====== Records to process ======

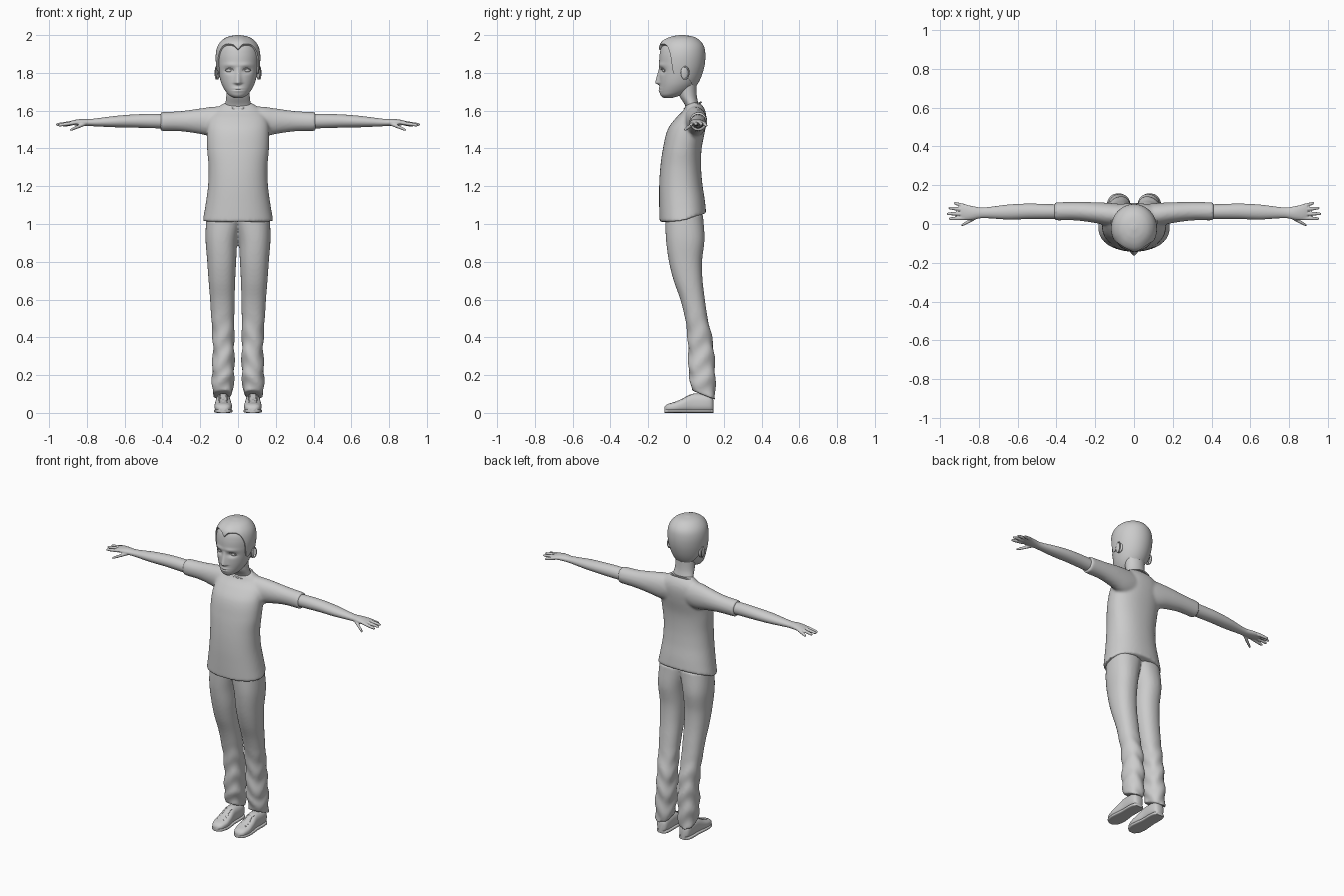
import bpy, bmesh, math
from mathutils import Vector

if "Cube" in bpy.data.objects:
    bpy.data.objects.remove(bpy.data.objects["Cube"])

GREY = (0.6, 0.6, 0.6, 1)
grey = bpy.data.materials.new("plain_grey")
grey.use_nodes = True
grey.diffuse_color = GREY
grey.node_tree.nodes["Principled BSDF"].inputs["Base Color"].default_value = GREY


def bell(value, width):
    return math.exp(-(value / width) ** 2)


def sample(rows, t):
    """Smoothly interpolate the rows (position, low, high, low, high)."""
    last = len(rows) - 1
    i = max((j for j in range(last) if rows[j][0] <= t), default=0)
    a, b = rows[i], rows[i + 1]
    span = b[0] - a[0]
    u = (t - a[0]) / span

    def slope(j, k):
        p, q = rows[max(j - 1, 0)], rows[min(j + 1, last)]
        return (q[k] - p[k]) / (q[0] - p[0])

    result = []
    for k in range(1, 5):
        bend = (1 - u) * slope(i, k) - u * slope(i + 1, k)
        line = b[k] - a[k]
        result.append(a[k] + u * line + u * (1 - u) * (
            bend * span - (1 - 2 * u) * line))
    return result


def ring_point(rows, axis, t, angle, power=1):
    """Point on a rounded section across the given axis."""
    a0, a1, b0, b1 = sample(rows, t)
    s, c = math.sin(angle), -math.cos(angle)
    a = (a0 + a1) / 2 + (a1 - a0) / 2 * math.copysign(abs(s) ** power, s)
    b = (b0 + b1) / 2 + (b1 - b0) / 2 * math.copysign(abs(c) ** power, c)
    return Vector({"x": (t, a, b), "y": (a, t, b), "z": (a, b, t)}[axis])


def skin(bm, rings):
    """Join rings of points into a closed tube."""
    loops = [[bm.verts.new(p) for p in ring] for ring in rings]
    n = len(loops[0])
    for lower, upper in zip(loops, loops[1:]):
        for i in range(n):
            j = (i + 1) % n
            bm.faces.new((lower[i], lower[j], upper[j], upper[i]))
    bm.faces.new(loops[0])
    bm.faces.new(loops[-1])


def tube(bm, axis, rows, count=40, sides=40, power=1, side=1, shape=None):
    rings = []
    for r in range(count + 1):
        t = rows[0][0] + (rows[-1][0] - rows[0][0]) * r / count
        ring = []
        for k in range(sides):
            angle = math.tau * k / sides
            p = ring_point(rows, axis, t, angle, power)
            if shape:
                p = shape(p, angle)
            ring.append((p.x * side, p.y, p.z))
        rings.append(ring)
    skin(bm, rings)


def finish(name, bm, voxel=0, smooth=0):
    """Make the object; a voxel size blends its pieces into one skin."""
    bmesh.ops.recalc_face_normals(bm, faces=bm.faces)
    mesh = bpy.data.meshes.new(name)
    bm.to_mesh(mesh)
    bm.free()
    mesh.materials.append(grey)
    obj = bpy.data.objects.new(name, mesh)
    bpy.context.collection.objects.link(obj)
    bpy.ops.object.select_all(action="DESELECT")
    obj.select_set(True)
    bpy.context.view_layer.objects.active = obj
    bpy.ops.object.shade_smooth_by_angle(angle=math.radians(50))
    if voxel:
        remesh = obj.modifiers.new("blend", "REMESH")
        remesh.mode = "VOXEL"
        remesh.voxel_size = voxel
        remesh.use_smooth_shade = True
        relax = obj.modifiers.new("relax", "SMOOTH")
        relax.factor = 0.5
        relax.iterations = smooth
    return obj


def cord(name, points, radius, closed=False):
    curve = bpy.data.curves.new(name, "CURVE")
    curve.dimensions = "3D"
    curve.bevel_depth = radius
    curve.bevel_resolution = 2
    curve.use_fill_caps = True
    line = curve.splines.new("POLY")
    line.points.add(len(points) - 1)
    for point, co in zip(line.points, points):
        point.co = (*co, 1)
    line.use_cyclic_u = closed
    curve.materials.append(grey)
    bpy.context.collection.objects.link(bpy.data.objects.new(name, curve))


def ball(name, place, size, turn=0):
    bm = bmesh.new()
    bmesh.ops.create_uvsphere(bm, u_segments=24, v_segments=16, radius=1)
    bmesh.ops.scale(bm, vec=size, verts=bm.verts)
    obj = finish(name, bm)
    obj.location, obj.rotation_euler.z = place, turn


# Shirt: body and sleeves blended together, hem lifted at the back
BODY = [(1.01, -.187, .187, -.14, .107), (1.1, -.172, .172, -.142, .1),
        (1.2, -.159, .159, -.142, .088), (1.3, -.156, .156, -.136, .08),
        (1.4, -.164, .164, -.122, .083), (1.5, -.165, .165, -.097, .102),
        (1.56, -.155, .155, -.055, .108), (1.6, -.128, .128, -.015, .102),
        (1.63, -.09, .09, .0, .085), (1.643, -.07, .07, .015, .07)]
SLEEVE = [(.04, .0, .1, 1.47, 1.62), (.12, -.01, .108, 1.46, 1.622),
          (.2, .005, .112, 1.476, 1.612), (.3, .018, .113, 1.49, 1.598),
          (.41, .018, .112, 1.492, 1.592)]


def hem(p, angle):
    p.z += max(0, p.y + .03) * .35 * max(0, 1 - (p.z - 1.01) / .2)
    return p


bm = bmesh.new()
tube(bm, "z", BODY, 50, 48, .9, shape=hem)
for side in (1, -1):
    tube(bm, "x", SLEEVE, side=side)
finish("shirt", bm, .008, 8)
cord("collar", [(.077 * math.sin(a), .036 - .043 * math.cos(a),
                 1.627 - .017 * math.cos(a))
                for a in [math.tau * k / 40 for k in range(40)]], .005, True)

# Trousers: two legs meeting at the hips, creased below the knee
LEG = [(.075, .03, .135, .03, .155), (.2, .02, .138, .015, .155),
       (.3, .02, .133, .012, .15), (.4, .02, .135, .008, .138),
       (.5, .02, .142, -.005, .115), (.6, .018, .148, -.03, .1),
       (.7, .015, .156, -.065, .088), (.8, .01, .163, -.09, .085),
       (.92, .002, .172, -.106, .098), (1.05, -.03, .168, -.11, .09)]


def creases(p, angle):
    depth = .004 * max(0, min(1, (.55 - p.z) / .2))
    push = depth * math.sin(p.z * 50 + 2 * math.sin(angle * 2))
    p.x += push * math.sin(angle)
    p.y -= push * math.cos(angle)
    p.z += (.14 - p.y) * .4 * max(0, 1 - (p.z - .075) / .15)
    return p


bm = bmesh.new()
for side in (1, -1):
    tube(bm, "z", LEG, 90, 40, .9, side, creases)
finish("trousers", bm, .008, 5)

# Arms with palms, fingers and thumbs
ARM = [(.36, .025, .1, 1.505, 1.58), (.45, .025, .103, 1.507, 1.583),
       (.55, .025, .105, 1.51, 1.58), (.65, .023, .1, 1.512, 1.572),
       (.78, .03, .085, 1.518, 1.556), (.83, .022, .092, 1.52, 1.556),
       (.87, .02, .1, 1.523, 1.55), (.892, .03, .098, 1.528, 1.544)]
# start x, y, z, then end x, y, z
FINGERS = [(.87, .03, 1.535, .955, .027, 1.522),
           (.87, .052, 1.537, .965, .053, 1.526),
           (.87, .074, 1.537, .957, .083, 1.526),
           (.865, .091, 1.535, .928, .108, 1.52),
           (.81, .036, 1.53, .89, -.008, 1.497)]
bm = bmesh.new()
for side in (1, -1):
    tube(bm, "x", ARM, side=side)
    for f in FINGERS:
        rows = []
        for t, r in ((0, .0105), (.5, .0095), (.85, .008), (.96, .006), (1, .002)):
            x, y, z = Vector(f[:3]).lerp(Vector(f[3:]), t)
            rows.append((x, y - r, y + r, z - r, z + r))
        tube(bm, "x", rows, 20, 14, side=side)
finish("arms", bm, .004, 3)

# Neck
NECK = [(1.55, -.085, .085, .0, .085), (1.62, -.07, .07, -.002, .07),
        (1.68, -.062, .062, -.035, .057), (1.78, -.064, .064, -.055, .055)]
bm = bmesh.new()
tube(bm, "z", NECK)
finish("neck", bm)

# Head with the features pushed out of and into the face
HEAD = [(1.667, -.02, .02, -.118, -.075), (1.68, -.045, .045, -.133, -.03),
        (1.7, -.064, .064, -.139, .015), (1.73, -.082, .082, -.14, .045),
        (1.76, -.093, .093, -.141, .064), (1.8, -.102, .102, -.141, .08),
        (1.85, -.109, .109, -.142, .092), (1.9, -.11, .11, -.139, .095),
        (1.94, -.1, .1, -.128, .087), (1.97, -.076, .076, -.102, .063),
        (1.985, -.047, .047, -.07, .034), (1.992, -.012, .012, -.032, -.008)]


def face(p, angle):
    if p.y < -.05:
        x, z = abs(p.x), p.z
        ridge = max(0, min(1, (1.83 - z) / .08))
        ridge *= 1 if z > 1.748 else bell(z - 1.748, .01)
        p.y -= .022 * ridge * bell(x, .009 + .009 * ridge)
        p.y += .013 * bell(x - .045, .024) * bell(z - 1.812, .015)
        p.y -= .004 * bell(x - .04, .035) * bell(z - 1.842, .012)
        p.y -= .007 * bell(x, .026) * bell(z - 1.711, .012)
        p.y += .006 * bell(x, .026) * bell(z - 1.711, .004)
    return p


bm = bmesh.new()
tube(bm, "z", HEAD, 110, 112, shape=face)
finish("head", bm)

# Hair cap following a hairline: angle from the front, then height
HAIRLINE = [(0, 1.92), (.25, 1.942), (.8, 1.938), (1.08, 1.89), (1.25, 1.805),
            (1.5, 1.8), (1.7, 1.825), (1.95, 1.785), (2.4, 1.745), (3.15, 1.732)]
LINE = [(a, h, h, h, h) for a, h in HAIRLINE]
CENTRE = Vector((0, -.02, 1.85))
rings = []
for r in range(-1, 37):
    t = math.sin(max(r, 0) / 36 * math.pi / 2)
    ring = []
    for k in range(96):
        angle = math.tau * k / 96
        low = sample(LINE, min(angle, math.tau - angle))[0]
        p = ring_point(HEAD, "z", low + (1.992 - low) * t, angle)
        turn = min(angle, math.tau - angle)
        lift = .008 + .007 * bell(turn, .7) * bell(p.z - 1.95, .025)
        lift += .0015 * math.sin(angle * 7) * bell(turn, 1) * (1 - t)
        p += (p - CENTRE).normalized() * (lift if r >= 0 else -.008)
        ring.append(p)
    rings.append(ring)
bm = bmesh.new()
skin(bm, rings)
finish("hair", bm)

# Shoes: upper, wider sole
SHOE = [(-.115, .06, .095, .008, .03), (-.1, .043, .113, .005, .045),
        (-.06, .032, .124, .004, .058), (-.02, .034, .123, .004, .075),
        (.03, .04, .118, .004, .1), (.1, .04, .118, .004, .1),
        (.135, .047, .111, .006, .09), (.145, .06, .098, .01, .07)]
SOLE = [(y, a - .003, b + .003, .0, .02) for y, a, b, c, d in SHOE]
bm = bmesh.new()
for side in (1, -1):
    tube(bm, "y", SHOE, power=.8, side=side)
    tube(bm, "y", SOLE, power=.5, side=side)
finish("shoes", bm)

# Paired details: eyes, eyelids, ears and laces
for side, label in ((1, "left"), (-1, "right")):
    ball(label + "_eye", (side * .045, -.107, 1.812), (.021, .018, .011))
    cord(label + "_eyelid",
         [(side * (.045 + .023 * math.cos(a)), -.121 - .006 * math.sin(a)
           + .008 * math.cos(a), 1.811 + .012 * math.sin(a))
          for a in [math.pi * k / 12 for k in range(13)]], .0025)
    ball(label + "_ear", (side * .108, -.005, 1.8), (.009, .024, .036), side * .3)
    cord(label + "_ear_rim",
         [(side * (.114 + .006 * math.sin(a)), -.005 + .02 * math.sin(a),
           1.8 + .032 * math.cos(a))
          for a in [math.pi * k / 12 for k in range(-2, 13)]], .004)
    lace = []
    for k in range(9):
        y = -.06 + .01 * k
        top = sample(SHOE, y)[3]
        lace.append((side * (.079 + (.022 if k % 2 else -.022)), y, top - .003))
    cord(label + "_lace", lace, .003)
    cord(label + "_crossed_lace",
         [(side * .158 - x, y, z) for x, y, z in lace], .003)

======

## What is required
All that is needed is the exact run of lines above from the line containing "mesh.materials.append(grey)" through the line containing "remesh.use_smooth_shade = True", both of them included.

## Solution for this problem
    mesh.materials.append(grey)
    obj = bpy.data.objects.new(name, mesh)
    bpy.context.collection.objects.link(obj)
    bpy.ops.object.select_all(action="DESELECT")
    obj.select_set(True)
    bpy.context.view_layer.objects.active = obj
    bpy.ops.object.shade_smooth_by_angle(angle=math.radians(50))
    if voxel:
        remesh = obj.modifiers.new("blend", "REMESH")
        remesh.mode = "VOXEL"
        remesh.voxel_size = voxel
        remesh.use_smooth_shade = True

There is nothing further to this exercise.